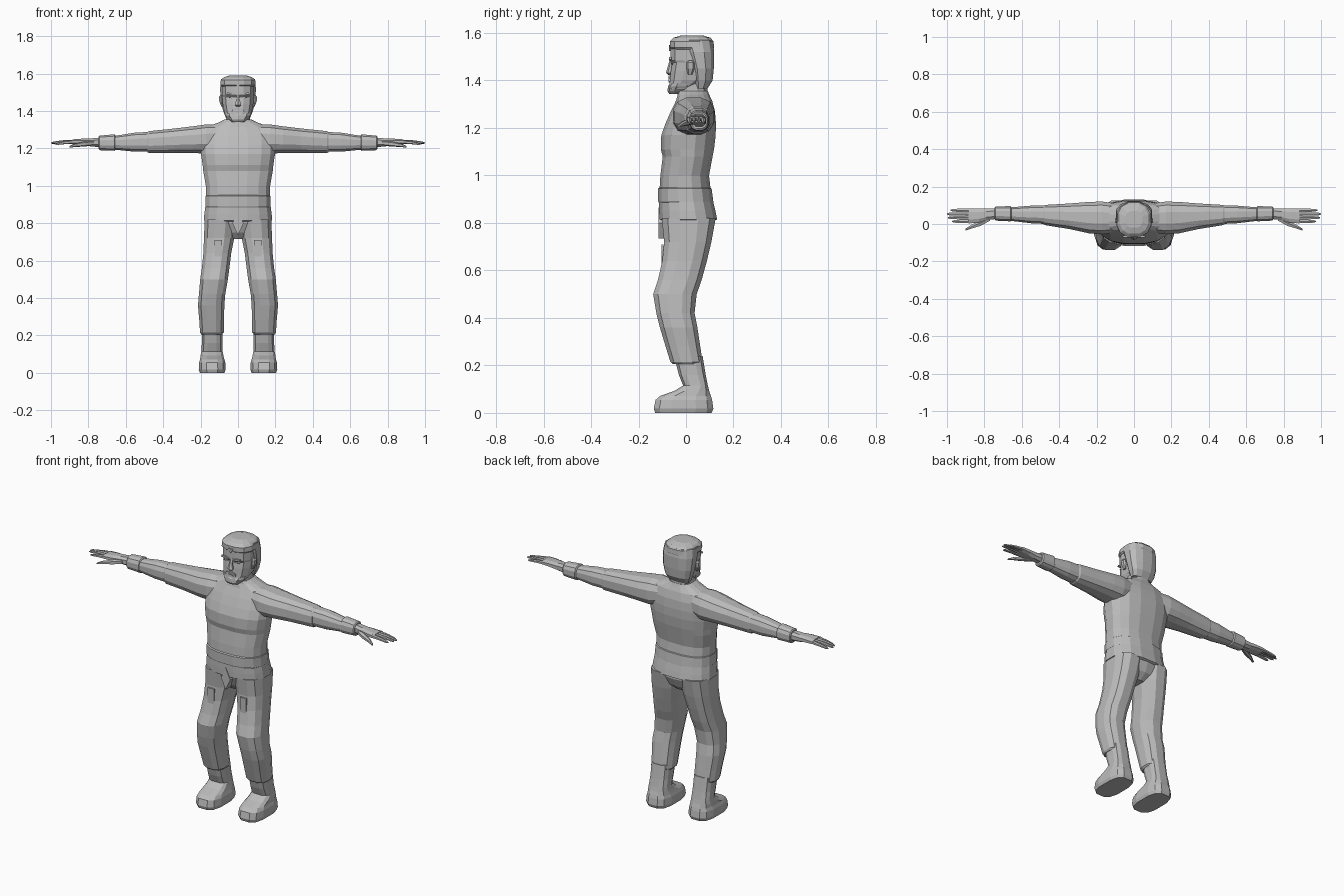
import bpy, bmesh, math
from mathutils import Vector

grey = bpy.data.materials.new("plain grey")
grey.diffuse_color = (0.5, 0.5, 0.5, 1)


def finish(name, bm, mirror):
    bmesh.ops.recalc_face_normals(bm, faces=bm.faces)
    me = bpy.data.meshes.new(name)
    bm.to_mesh(me)
    bm.free()
    me.materials.append(grey)
    ob = bpy.data.objects.new(name, me)
    bpy.context.collection.objects.link(ob)
    if mirror:
        mod = ob.modifiers.new("mirror", 'MIRROR')
        mod.use_mirror_merge = False
    return ob


def loft(name, rings, axis='z', n=12, p=2.5, mirror=False):
    """Skin rounded-box rings. Ring = (position, a0, a1, b0, b1);
    a, b are x, y along z, or y, z along x."""
    unit = []
    for i in range(n):
        t = 2 * math.pi * (i + 0.5) / n
        unit.append([math.copysign(abs(f) ** (2 / p), f) for f in (math.cos(t), math.sin(t))])
    ma, mb = (max(abs(u[k]) for u in unit) for k in (0, 1))
    bm = bmesh.new()
    loops = []
    for t, a0, a1, b0, b1 in rings:
        loop = []
        for u, v in unit:
            a = (a0 + a1) / 2 + (a1 - a0) / 2 * u / ma
            b = (b0 + b1) / 2 + (b1 - b0) / 2 * v / mb
            loop.append(bm.verts.new((a, b, t) if axis == 'z' else (t, a, b)))
        loops.append(loop)
    for lo, hi in zip(loops, loops[1:]):
        for i in range(n):
            j = (i + 1) % n
            bm.faces.new((lo[i], lo[j], hi[j], hi[i]))
    bm.faces.new(loops[0][::-1])
    bm.faces.new(loops[-1])
    return finish(name, bm, mirror)


def body(name, rows, **kw):
    """Rows of (z, half width, front y, back y), centred on x = 0."""
    return loft(name, [(z, -w, w, f, b) for z, w, f, b in rows], **kw)


def plate(name, outline, y, depth, mirror=False):
    """Thin panel facing the front, extruded backwards from y."""
    bm = bmesh.new()
    front = [bm.verts.new((x, y, z)) for x, z in outline]
    face = bm.faces.new(front)
    new = bmesh.ops.extrude_face_region(bm, geom=[face])
    bmesh.ops.translate(bm, vec=Vector((0, depth, 0)),
                        verts=[g for g in new['geom'] if isinstance(g, bmesh.types.BMVert)])
    return finish(name, bm, mirror)


# Shirt with a slightly overhanging chest
body("shirt", [
    (0.93, .170, -.112, .105), (1.00, .172, -.108, .097), (1.08, .186, -.098, .112),
    (1.11, .189, -.106, .118), (1.17, .198, -.104, .125), (1.22, .200, -.086, .126),
    (1.27, .195, -.064, .122), (1.315, .165, -.042, .110), (1.34, .100, -.035, .098),
    (1.355, .072, -.035, .092)], n=16)

# Waistband and flared hem
body("waistband", [(0.885, .172, -.114, .114), (0.89, .175, -.117, .115),
                   (0.945, .173, -.118, .108), (0.95, .168, -.11, .10)], n=16)
body("hem", [(0.81, .172, -.10, .12), (0.815, .183, -.112, .131),
             (0.85, .180, -.113, .124), (0.893, .174, -.113, .114)], n=16)

# Hips and fly
body("hips", [(0.715, .035, -.045, .06), (0.75, .09, -.075, .10),
              (0.80, .165, -.095, .12), (0.84, .17, -.10, .118)], n=14)
plate("fly", [(0, .735), (.030, .80), (0, .865), (-.030, .80)], -.116, .05)

# Trouser legs, bent at the knee, and boots
loft("trouser_leg", [
    (0.205, .085, .196, -.055, .062), (0.215, .076, .203, -.066, .070),
    (0.28, .075, .207, -.086, .060), (0.36, .073, .214, -.110, .048),
    (0.42, .068, .209, -.125, .036), (0.50, .054, .202, -.138, .045),
    (0.56, .046, .193, -.118, .066), (0.64, .036, .185, -.100, .088),
    (0.72, .020, .182, -.092, .107), (0.82, .010, .178, -.102, .125)], mirror=True)
loft("boot", [
    (0.0, .072, .204, -.130, .108), (0.018, .066, .210, -.136, .115),
    (0.055, .068, .208, -.128, .110), (0.072, .073, .203, -.108, .105),
    (0.092, .078, .200, -.050, .098), (0.115, .082, .196, -.012, .092),
    (0.16, .084, .193, -.030, .083), (0.24, .084, .193, -.050, .070)], p=3, mirror=True)
plate("thigh_panel", [(.085, .60), (.125, .60), (.125, .71), (.085, .71)], -.104, .009, True)

# Sleeves, forearms and cuffs
loft("sleeve", [
    (0.10, -.045, .110, 1.19, 1.325), (0.17, -.055, .120, 1.172, 1.328),
    (0.24, -.050, .118, 1.175, 1.318), (0.34, -.028, .110, 1.176, 1.306),
    (0.475, -.006, .102, 1.175, 1.292), (0.485, 0, .098, 1.18, 1.287)],
    axis='x', mirror=True)
loft("forearm", [
    (0.47, .000, .098, 1.182, 1.288), (0.55, .004, .098, 1.182, 1.284),
    (0.67, .018, .088, 1.194, 1.265)], axis='x', mirror=True)
loft("cuff", [
    (0.655, .020, .090, 1.193, 1.268), (0.66, .014, .096, 1.187, 1.275),
    (0.74, .018, .093, 1.19, 1.268), (0.745, .024, .088, 1.197, 1.262)],
    axis='x', mirror=True)

# Hands
loft("palm", [
    (0.73, .028, .084, 1.205, 1.258), (0.79, .020, .083, 1.211, 1.253),
    (0.83, .008, .084, 1.217, 1.252), (0.885, .003, .084, 1.222, 1.248)],
    axis='x', n=8, mirror=True)
for k, tip in enumerate((.972, .995, 1.0, .98)):
    y = .014 + .0198 * k
    z = (1.228, 1.234, 1.233, 1.228)[k]
    loft("finger_%d" % (k + 1), [
        (0.87, y - .010, y + .010, 1.225, 1.246), (0.93, y - .009, y + .009, z - .006, z + .010),
        (tip - .012, y - .007, y + .007, z - .009, z + .003),
        (tip, y - .003, y + .003, z - .008, z - .002)], axis='x', n=6, mirror=True)
loft("thumb", [
    (0.77, .018, .045, 1.215, 1.24), (0.82, -.010, .022, 1.21, 1.237),
    (0.87, -.025, -.005, 1.207, 1.226), (0.90, -.035, -.024, 1.204, 1.213)],
    axis='x', n=6, mirror=True)

# Neck and head
body("neck", [(1.32, .075, -.03, .092), (1.36, .063, -.035, .09), (1.42, .062, -.035, .09)])
body("head", [
    (1.345, .038, -.068, -.005), (1.365, .060, -.073, .03), (1.40, .075, -.068, .09),
    (1.44, .082, -.064, .105), (1.475, .085, -.058, .11), (1.485, .086, -.066, .11),
    (1.53, .086, -.065, .11), (1.56, .08, -.06, .105)])

# Hair: back and sides, then the cap with its fringe
body("hair_back", [
    (1.365, .066, .035, .090), (1.40, .080, .022, .112), (1.45, .092, .014, .117),
    (1.52, .096, -.012, .119), (1.57, .090, -.03, .112)])
body("hair_cap", [
    (1.530, .088, -.060, .114), (1.538, .094, -.068, .118), (1.565, .092, -.068, .116),
    (1.580, .076, -.052, .103), (1.59, .045, -.02, .07)])
plate("hair_peak", [(0, 1.525), (.018, 1.55), (-.018, 1.55)], -.072, .009)

# Face: brow, eyes, nose, moustache, beard and ears
plate("brow", [(.012, 1.484), (.062, 1.488), (.058, 1.499), (.012, 1.493)], -.071, .009, True)
plate("eye", [(.018, 1.471), (.035, 1.467), (.052, 1.472), (.035, 1.478)], -.064, .009, True)
body("nose", [(1.423, .010, -.074, -.05), (1.432, .017, -.085, -.05),
              (1.455, .011, -.078, -.05), (1.488, .008, -.068, -.05)], n=6, p=2)
plate("moustache", [(0, 1.408), (.034, 1.395), (.030, 1.408), (0, 1.42)], -.074, .009, True)
plate("lower_lip", [(-.018, 1.392), (.018, 1.392), (.013, 1.399), (-.013, 1.399)], -.073, .009)
body("beard", [(1.342, .034, -.070, -.01), (1.355, .050, -.078, .02),
               (1.375, .066, -.076, .04), (1.388, .070, -.068, .04)], n=10)
loft("ear", [(1.425, .078, .090, .008, .026), (1.45, .080, .100, .002, .036),
             (1.475, .082, .102, .002, .036), (1.485, .080, .094, .010, .028)],
     n=6, mirror=True)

:::

REQUIRED WORK
Using the records above, gather all lines where the string "bmesh" is present.

TASK SOLUTION
import bpy, bmesh, math
    bmesh.ops.recalc_face_normals(bm, faces=bm.faces)
    bm = bmesh.new()
    bm = bmesh.new()
    new = bmesh.ops.extrude_face_region(bm, geom=[face])
    bmesh.ops.translate(bm, vec=Vector((0, depth, 0)),
                        verts=[g for g in new['geom'] if isinstance(g, bmesh.types.BMVert)])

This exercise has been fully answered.